# [Action item]
Your task is to filter the entries and copy every line containing the string "parent".

# [Source data]
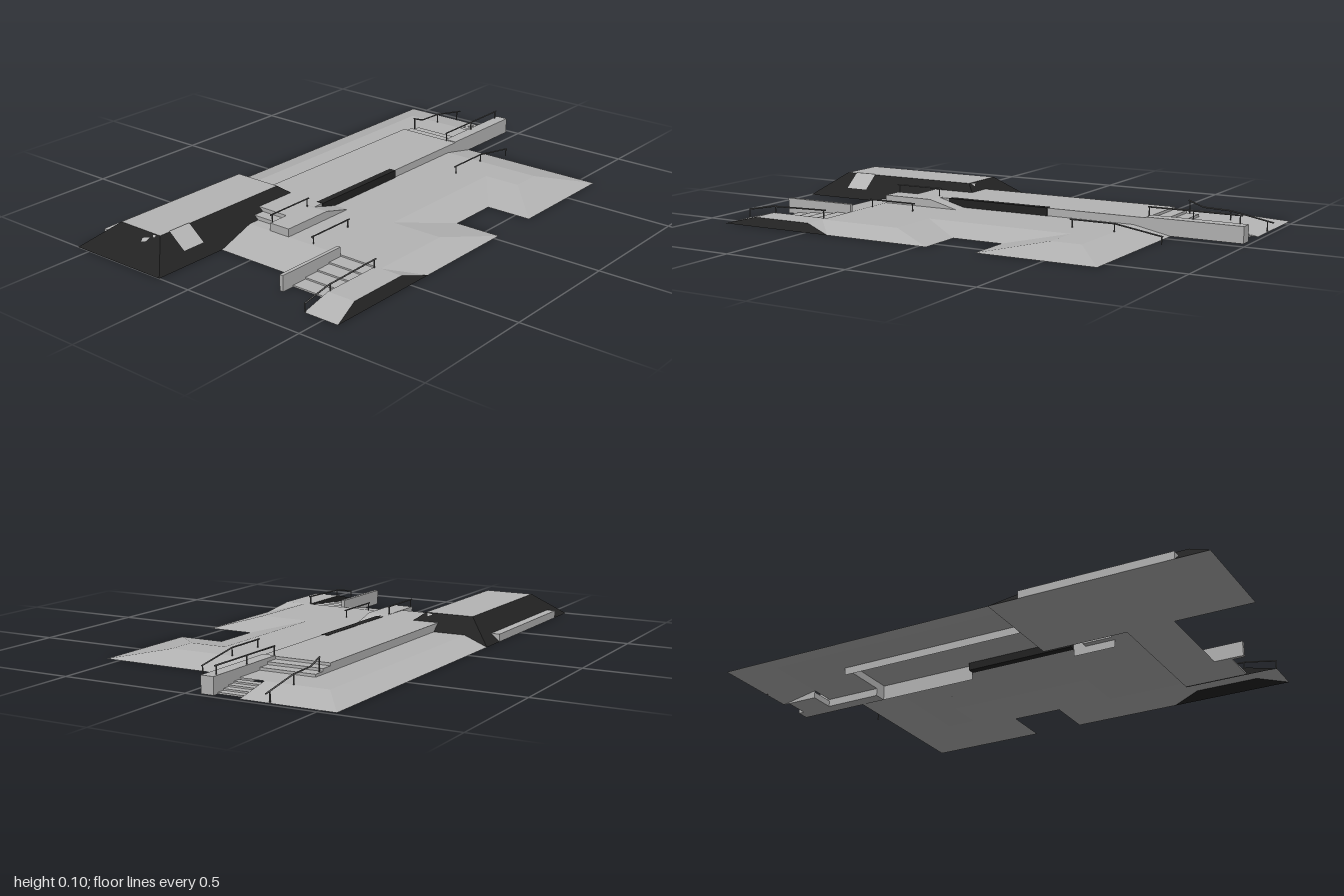
import * as THREE from 'three';

const mat = (name, color, side = THREE.FrontSide) => {
  const m = new THREE.MeshStandardMaterial({ color, side });
  m.name = name;
  return m;
};

export function createModel() {
  const root = new THREE.Group();
  root.name = 'plaza';
  const concrete = mat('concrete', 0xb4b4b4, THREE.DoubleSide);
  const black = mat('blackPaint', 0x222222, THREE.DoubleSide);
  const steel = mat('railSteel', 0x555555);
  const LOW = 0.03, HIGH = 0.06, TOP = 0.09;

  const add = (name, geo, material, parent = root) => {
    const m = new THREE.Mesh(geo, material);
    m.name = name;
    parent.add(m);
    return m;
  };

  // flat polygons, each a short list of corners, turned to face upward
  const faces = (name, material, polys) => {
    const pos = [];
    for (const poly of polys) {
      const v = poly.map((p) => new THREE.Vector3(...p));
      const n = new THREE.Vector3().crossVectors(v[1].clone().sub(v[0]), v[2].clone().sub(v[0]));
      if (n.y < 0) v.reverse();
      for (let i = 1; i < v.length - 1; i++) {
        for (const q of [v[0], v[i], v[i + 1]]) pos.push(q.x, q.y, q.z);
      }
    }
    const g = new THREE.BufferGeometry();
    g.setAttribute('position', new THREE.Float32BufferAttribute(pos, 3));
    g.computeVertexNormals();
    return add(name, g, material);
  };

  const floor = (x0, x1, z0, z1, y) => [[x0, y, z0], [x0, y, z1], [x1, y, z1], [x1, y, z0]];
  const wallX = (x, z0, z1, y0, y1) => [[x, y0, z0], [x, y1, z0], [x, y1, z1], [x, y0, z1]];
  const wallZ = (z, x0, x1, y0, y1) => [[x0, y0, z], [x1, y0, z], [x1, y1, z], [x0, y1, z]];

  const box = (name, material, x0, x1, y0, y1, z0, z1) => {
    const m = add(name, new THREE.BoxGeometry(x1 - x0, y1 - y0, z1 - z0), material);
    m.position.set((x0 + x1) / 2, (y0 + y1) / 2, (z0 + z1) / 2);
    return m;
  };

  // steps descending from zTop to zEnd between two heights
  const stairs = (name, x0, x1, zTop, zEnd, yTop, yEnd, count) => {
    for (let i = 0; i < count; i++) {
      const za = zTop + ((zEnd - zTop) * i) / count;
      const zb = zTop + ((zEnd - zTop) * (i + 1)) / count;
      const y = yTop - ((yTop - yEnd) * (i + 1)) / (count + 1);
      box(name, concrete, x0, x1, yEnd, y, Math.min(za, zb), Math.max(za, zb));
    }
  };

  const bar = (a, b, r, parent) => {
    const p = new THREE.Vector3(...a), q = new THREE.Vector3(...b);
    const d = q.clone().sub(p);
    const m = add('bar', new THREE.CylinderGeometry(r, r, d.length(), 6), steel, parent);
    m.position.copy(p).add(q).multiplyScalar(0.5);
    m.quaternion.setFromUnitVectors(new THREE.Vector3(0, 1, 0), d.normalize());
  };

  // path: [z, y] points of the handrail; posts: [z, yTop, yBottom]
  const rail = (name, x, path, posts) => {
    const g = new THREE.Group();
    g.name = name;
    root.add(g);
    for (let i = 0; i < path.length - 1; i++) {
      bar([x, path[i][1], path[i][0]], [x, path[i + 1][1], path[i + 1][0]], 0.003, g);
    }
    for (const [z, t, b] of posts) bar([x, b, z], [x, t, z], 0.0025, g);
  };

  // lower plaza with its sloped banks
  faces('plazaFloor', concrete, [
    floor(-0.05, 0.225, -0.55, 0.51, LOW),
    floor(0.225, 0.375, -0.55, -0.43, LOW),
    floor(0.225, 0.44, 0.17, 0.51, LOW),
    floor(-0.2, -0.05, 0.42, 0.51, LOW),
  ]);
  faces('plazaBanks', concrete, [
    [[-0.05, LOW, -0.55], [0.375, LOW, -0.55], [0.56, 0, -0.7], [-0.05, 0, -0.7]],
    [[0.375, LOW, -0.55], [0.375, LOW, -0.43], [0.56, 0, -0.23], [0.56, 0, -0.7]],
    [[0.225, LOW, -0.43], [0.375, 0, -0.23], [0.56, 0, -0.23], [0.375, LOW, -0.43]],
    [[0.225, LOW, -0.43], [0.225, LOW, 0.17], [0.375, 0, -0.03], [0.375, 0, -0.23]],
    [[0.225, LOW, 0.17], [0.44, LOW, 0.17], [0.56, 0, -0.03], [0.375, 0, -0.03]],
    [[0.44, LOW, 0.17], [0.44, LOW, 0.51], [0.56, 0, 0.4], [0.56, 0, -0.03]],
    [[0.44, LOW, 0.51], [0.53, LOW, 0.51], [0.56, 0, 0.4]],
  ]);
  faces('frontBank', concrete, [
    [[-0.18, LOW, 0.51], [0.25, LOW, 0.51], [0.25, 0, 0.695], [-0.14, 0, 0.695]],
    [[-0.18, 0, 0.51], [0.25, 0, 0.51], [0.25, 0, 0.695], [-0.14, 0, 0.695]],
    wallZ(0.51, -0.18, 0.41, 0, LOW),
  ]);

  // front stairs, cheek wall and corner ledge
  stairs('frontStep', 0.26, 0.41, 0.51, 0.76, LOW, 0, 4);
  box('stairCheekWall', concrete, 0.245, 0.26, 0, HIGH, 0.51, 0.81);
  faces('cornerLedge', concrete, [
    floor(0.415, 0.53, 0.51, 0.76, LOW),
    [[0.415, LOW, 0.76], [0.53, LOW, 0.76], [0.56, 0, 0.88], [0.415, 0, 0.88]],
  ]);
  faces('cornerLedgeSides', black, [
    [[0.53, LOW, 0.51], [0.53, LOW, 0.76], [0.56, 0, 0.88], [0.56, 0, 0.4]],
    [[0.415, 0, 0.51], [0.415, LOW, 0.51], [0.415, LOW, 0.76], [0.415, 0, 0.88]],
  ]);

  // left terrace with outer banks
  faces('leftTerrace', concrete, [
    floor(-0.45, -0.32, -0.83, 0.21, LOW),
    floor(-0.32, -0.1, -0.83, -0.6, LOW),
    [[-0.56, 0, -0.98], [-0.45, LOW, -0.83], [-0.45, LOW, 0.21], [-0.56, 0, 0.17]],
    [[-0.56, 0, -0.98], [-0.2, 0, -0.98], [-0.2, LOW, -0.83], [-0.45, LOW, -0.83]],
    [[-0.2, 0, -0.98], [-0.2, LOW, -0.83], [-0.2, 0, -0.83]],
  ]);

  // upper terrace and its walls
  faces('upperTerrace', concrete, [
    floor(-0.32, -0.05, -0.6, 0.25, HIGH),
    floor(-0.22, -0.05, 0.25, 0.42, HIGH),
    wallX(-0.32, -0.6, 0.25, 0, HIGH),
    wallX(-0.05, -0.6, -0.19, 0, HIGH),
    wallX(-0.05, 0.25, 0.42, 0, HIGH),
    wallZ(-0.6, -0.32, -0.1, LOW, HIGH),
    wallZ(0.42, -0.22, -0.05, LOW, HIGH),
  ]);
  box('blackLedge', black, -0.075, -0.046, 0.03, 0.061, -0.19, 0.25);
  stairs('upperBackStep', -0.32, -0.1, -0.6, -0.7, HIGH, LOW, 2);
  stairs('lowerBackStep', -0.2, -0.1, -0.83, -0.955, LOW, 0, 4);
  box('backCheekBlock', concrete, -0.1, -0.05, 0, 0.063, -0.98, -0.6);

  // side steps and ledge with a ramped end
  box('sideStep', concrete, -0.2, -0.075, LOW, 0.045, 0.42, 0.465);
  box('sideLedge', concrete, -0.075, 0.015, LOW, 0.061, 0.3, 0.51);
  faces('ledgeRamp', concrete, [
    [[-0.075, 0.061, 0.3], [0.015, 0.061, 0.3], [0.015, LOW, 0.18], [-0.046, LOW, 0.18]],
    [[0.015, 0.061, 0.3], [0.015, LOW, 0.3], [0.015, LOW, 0.18]],
  ]);

  // black mound with a pale deck
  const ring = (x0, x1, z0, z1, y) => [[x0, y, z0], [x1, y, z0], [x1, y, z1], [x0, y, z1]];
  const base = ring(-0.56, -0.14, 0.17, 1, 0);
  const crest = ring(-0.45, -0.25, 0.28, 0.885, TOP);
  faces('moundSlopes', black, base.map((p, i) => {
    const j = (i + 1) % 4;
    return [p, base[j], crest[j], crest[i]];
  }));
  faces('moundDeck', concrete, [crest]);
  faces('moundBase', concrete, [base]);
  box('moundSideLedge', concrete, -0.56, -0.525, 0, LOW, 0.29, 0.875);

  // pale patches lying on the mound slopes
  faces('slopePatches', concrete, [
    [[-0.25, 0.093, 0.745], [-0.25, 0.093, 0.84], [-0.18, 0.036, 0.84], [-0.18, 0.036, 0.745]],
    [[-0.315, 0.073, 0.91], [-0.285, 0.08, 0.902], [-0.29, 0.069, 0.915], [-0.31, 0.063, 0.922]],
    [[-0.28, 0.087, 0.892], [-0.265, 0.089, 0.889], [-0.27, 0.081, 0.899]],
    [[-0.285, 0.085, 0.271], [-0.26, 0.088, 0.275], [-0.265, 0.078, 0.262]],
  ]);

  // handrails
  rail('frontStairRail', 0.418, [[0.51, 0.061], [0.76, 0.055], [0.88, 0.033]],
    [[0.52, 0.061, LOW], [0.75, 0.055, LOW], [0.878, 0.033, 0]]);
  rail('plazaRail', 0.125, [[0.3, HIGH], [0.51, HIGH]], [[0.31, HIGH, LOW], [0.5, HIGH, LOW]]);
  rail('ledgeRail', -0.072, [[0.3, 0.092], [0.51, 0.092]], [[0.31, 0.092, HIGH], [0.5, 0.092, HIGH]]);
  rail('backBankRail', 0.113, [[-0.37, HIGH], [-0.55, HIGH], [-0.74, 0.03]],
    [[-0.38, HIGH, LOW], [-0.55, HIGH, LOW], [-0.735, 0.03, 0]]);
  rail('backBlockRail', -0.092, [[-0.59, 0.094], [-0.96, 0.094]],
    [-0.595, -0.77, -0.95].map((z) => [z, 0.094, 0.06]));
  rail('backStairRail', -0.313, [[-0.66, 0.092], [-0.72, 0.07], [-0.83, 0.066], [-1, 0.035]],
    [[-0.665, 0.09, LOW], [-0.83, 0.066, LOW], [-0.975, 0.04, 0]]);

  return root;
}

# [Solution to this exercise]
  const add = (name, geo, material, parent = root) => {
    parent.add(m);
  const bar = (a, b, r, parent) => {
    const m = add('bar', new THREE.CylinderGeometry(r, r, d.length(), 6), steel, parent);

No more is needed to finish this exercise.